This principle applies to any company, regardless of location, that receives and processes the personal data of EU citizens (and residents). A business in Ukraine, for example, can provide services or sell products to EU citizens. Moreover, the company’s website is presented in the languages ​​of the EU countries, on the national top-level domains of these countries (for example, “be” or “de”) and, settlements are made in local currency. On the territory of the EU itself, the company does not carry out any operations or actions. Does this company have to comply with the GDPR requirements? Of course, because goods or services are offered in languages for EU residents; payment is made in local currency; goods or services are offered on the country code top-level domains of the EU countries. As a result, all businesses that deal with Europeans’ personal data (for example, online ticket sales, hotel reservations, data centers, launching targeted ads, and so on) are subject to GDPR rules and must follow them.

What to do to become GDPR Compliant?
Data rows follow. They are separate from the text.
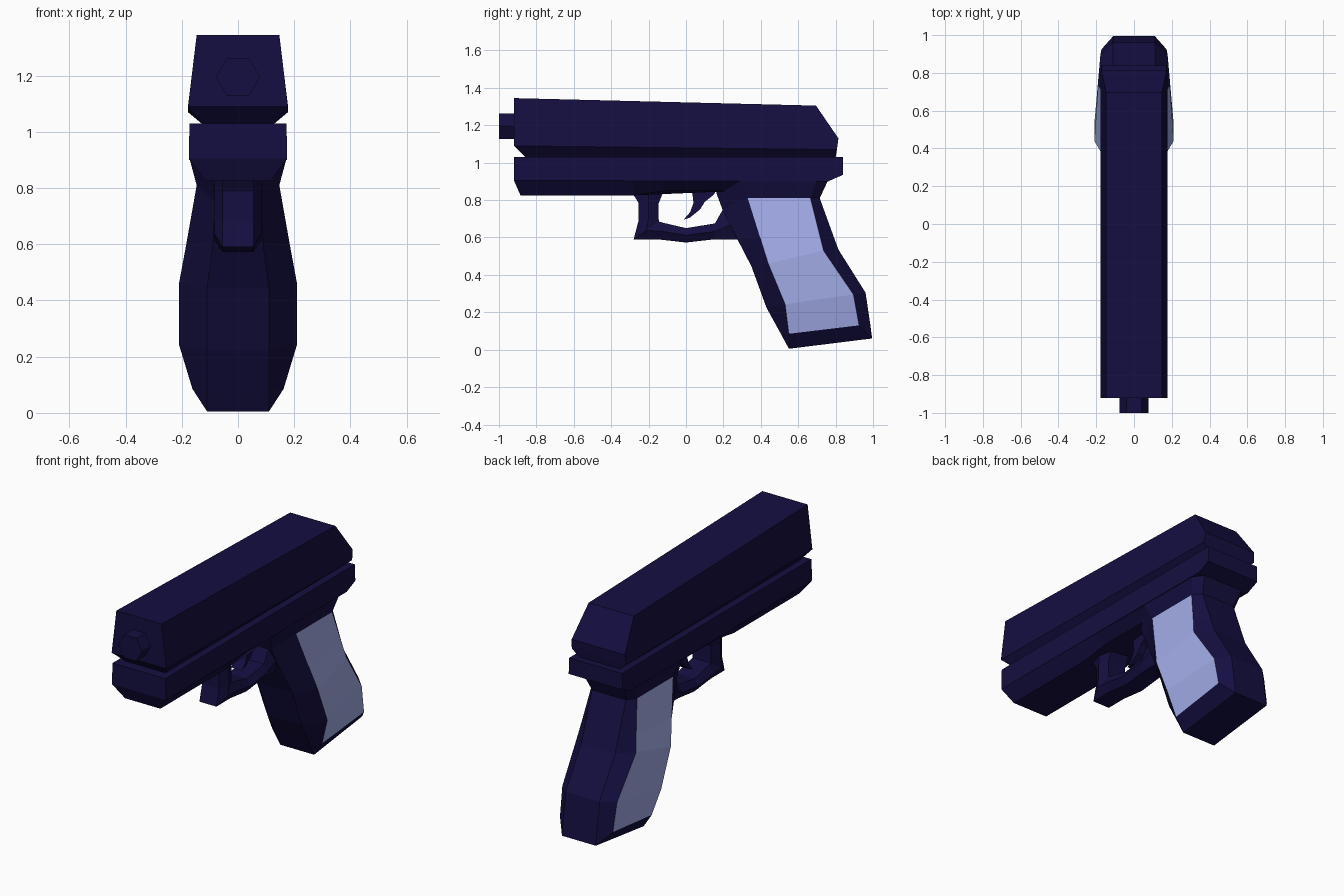
import bpy, bmesh, math


def material(name, color):
    m = bpy.data.materials.new(name)
    m.diffuse_color = (*color, 1)
    return m


dark = material("dark_metal", (0.007, 0.0045, 0.052))
pale = material("pale_panel", (0.36, 0.41, 0.80))


def loft(name, rings):
    """Bridge closed rings of equal length into a capped, flat-shaded solid."""
    bm = bmesh.new()
    loops = [[bm.verts.new(p) for p in ring] for ring in rings]
    n = len(loops[0])
    for a, b in zip(loops, loops[1:]):
        for i in range(n):
            j = (i + 1) % n
            bm.faces.new((a[i], a[j], b[j], b[i]))
    bm.faces.new(loops[0])
    bm.faces.new(loops[-1])
    bmesh.ops.remove_doubles(bm, verts=bm.verts, dist=1e-4)
    bmesh.ops.recalc_face_normals(bm, faces=bm.faces)
    mesh = bpy.data.meshes.new(name)
    bm.to_mesh(mesh)
    bm.free()
    mesh.materials.append(dark)
    obj = bpy.data.objects.new(name, mesh)
    bpy.context.collection.objects.link(obj)
    return obj


def mirrored(half):
    """Complete a ring from its +x half."""
    return half + [(-x, y, z) for x, y, z in reversed(half)]


def level(w, *yz):
    """Ring of constant half-width through the given (y, z) points."""
    return mirrored([(w, y, z) for y, z in yz])


# Slide: tapered sides, undercut bottom, sloped rear
loft("slide", [
    level(0.13, (-0.86, 1.03), (0.80, 1.03)),
    level(0.178, (-0.92, 1.09), (0.807, 1.07)),
    level(0.173, (-0.92, 1.13), (0.815, 1.13)),
    level(0.147, (-0.92, 1.345), (0.695, 1.305))])

# Hexagonal barrel tip
loft("barrel", [[(0.078 * math.cos(k * math.pi / 3), y,
                  1.195 + 0.078 * math.sin(k * math.pi / 3)) for k in range(6)]
                for y in (-1.0, -0.90)])

# Frame rail and the tapered underside in front of the grip
loft("frame_rail", [
    level(0.175, (-0.92, 0.905), (0.76, 0.90)),
    level(0.175, (-0.92, 0.935), (0.84, 0.935)),
    level(0.172, (-0.92, 1.03), (0.84, 1.03))])
loft("frame_underside", [
    level(0.115, (-0.885, 0.825), (-0.28, 0.825), (-0.12, 0.85), (0.30, 0.85)),
    level(0.175, (-0.92, 0.905), (-0.28, 0.905), (-0.12, 0.905), (0.30, 0.905))])

# Trigger guard: faceted band swept along outer/inner point pairs
guard_path = [
    ((-0.285, 0.835), (-0.115, 0.86)), ((-0.255, 0.787), (-0.147, 0.78)),
    ((-0.255, 0.685), (-0.147, 0.715)), ((-0.28, 0.59), (-0.145, 0.685)),
    ((-0.15, 0.59), (-0.12, 0.678)), ((0, 0.573), (0, 0.65)),
    ((0.15, 0.59), (0.155, 0.675)), ((0.29, 0.59), (0.197, 0.75))]
loft("trigger_guard", [
    mirrored([(0.055, *o), (0.083, (o[0] + i[0]) / 2, (o[1] + i[1]) / 2), (0.06, *i)])
    for o, i in guard_path])

# Curved trigger, swept along front/back point pairs
trigger_path = [
    ((0.025, 0.87), (0.17, 0.87)), ((0.035, 0.83), (0.15, 0.83)),
    ((0.04, 0.785), (0.10, 0.79)), ((0.022, 0.735), (0.075, 0.75)),
    ((-0.013, 0.695), (0.022, 0.707))]
loft("trigger", [level(0.035, f, b) for f, b in trigger_path])


def grip_ring(front, panel_front, panel_back, back):
    return mirrored([front, panel_front, panel_back, back])


# Grip: eight-sided sections from base to frame, given as (x, y, z)
grip = loft("grip", [
    grip_ring((0.11, 0.55, 0.005), (0.11, 0.55, 0.005), (0.11, 0.995, 0.06), (0.11, 0.995, 0.06)),
    grip_ring((0.11, 0.507, 0.085), (0.162, 0.55, 0.085), (0.172, 0.925, 0.13), (0.11, 0.986, 0.13)),
    grip_ring((0.11, 0.43, 0.225), (0.21, 0.53, 0.243), (0.178, 0.895, 0.295), (0.11, 0.96, 0.305)),
    grip_ring((0.11, 0.35, 0.445), (0.21, 0.44, 0.46), (0.19, 0.735, 0.53), (0.11, 0.815, 0.535)),
    grip_ring((0.09, 0.275, 0.59), (0.184, 0.396, 0.60), (0.175, 0.713, 0.62), (0.11, 0.784, 0.62)),
    grip_ring((0.08, 0.195, 0.75), (0.147, 0.33, 0.81), (0.147, 0.665, 0.81), (0.11, 0.715, 0.81)),
    grip_ring((0.09, 0.163, 0.835), (0.174, 0.29, 0.91), (0.172, 0.70, 0.91), (0.13, 0.757, 0.90)),
    grip_ring((0.09, 0.163, 0.95), (0.15, 0.29, 0.95), (0.15, 0.70, 0.95), (0.13, 0.75, 0.95))])

# Pale side panels on the flat flanks of the grip
grip.data.materials.append(pale)
for face in grip.data.polygons:
    pts = [grip.data.vertices[v].co for v in face.vertices]
    one_side = min(p.x for p in pts) > 0 or max(p.x for p in pts) < 0
    if one_side and min(abs(p.x) for p in pts) > 0.14 and max(p.z for p in pts) < 0.82:
        face.material_index = 1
  • Inform all employees about the GDPR.
  • Check the data flows and work with the knowledge you have. It is easier to remove obsolete information than to accumulate redundant data. Your counterparties must also be ready for the GDPR’s implementation and compliance with the Regulation’s provisions.
  • Update your privacy policy to keep it simple and straightforward.
  • Make sure the data can be viewed, modified, and deleted. When users delete their data, it should be removed from the hands of someone with whom they shared it or had access to it.
  • Determine how the organization can respond to requests for personal information from users.
  • Justify your stance on personal data: the privacy policy should specify what data is collected and why it is collected.
  • You must obtain clear consent from others for the collection of information. Record when and under what conditions this consent was obtained.
  • Prohibit the use of your service for children from the EU under the age of 16.
  • Provide a protocol for communicating information about the infringement to users and related EU agencies.
  • Protect your data from theft.
  • To avoid conflicts of interest, appoint a data protection officer.
  • Take into consideration the possibility of having to respond to user inquiries in all official EU languages.

GDPR is the most relevant statutory document that greatly improves the security of personal data in the EU and beyond. It necessitates meticulous research and observation. The reform clarifies and harmonizes the laws that must be followed in the field of data security.

It also re-establishes customer confidence, enabling companies to take advantage of the single European digital economy. The collection, processing, and transfer of personal data around the world have become extremely profitable. Personal data is, of course, the new economy’s “currency.” And, if you collect user data in any way, you must keep a close eye on it to prevent leaks and potential third-party abuse.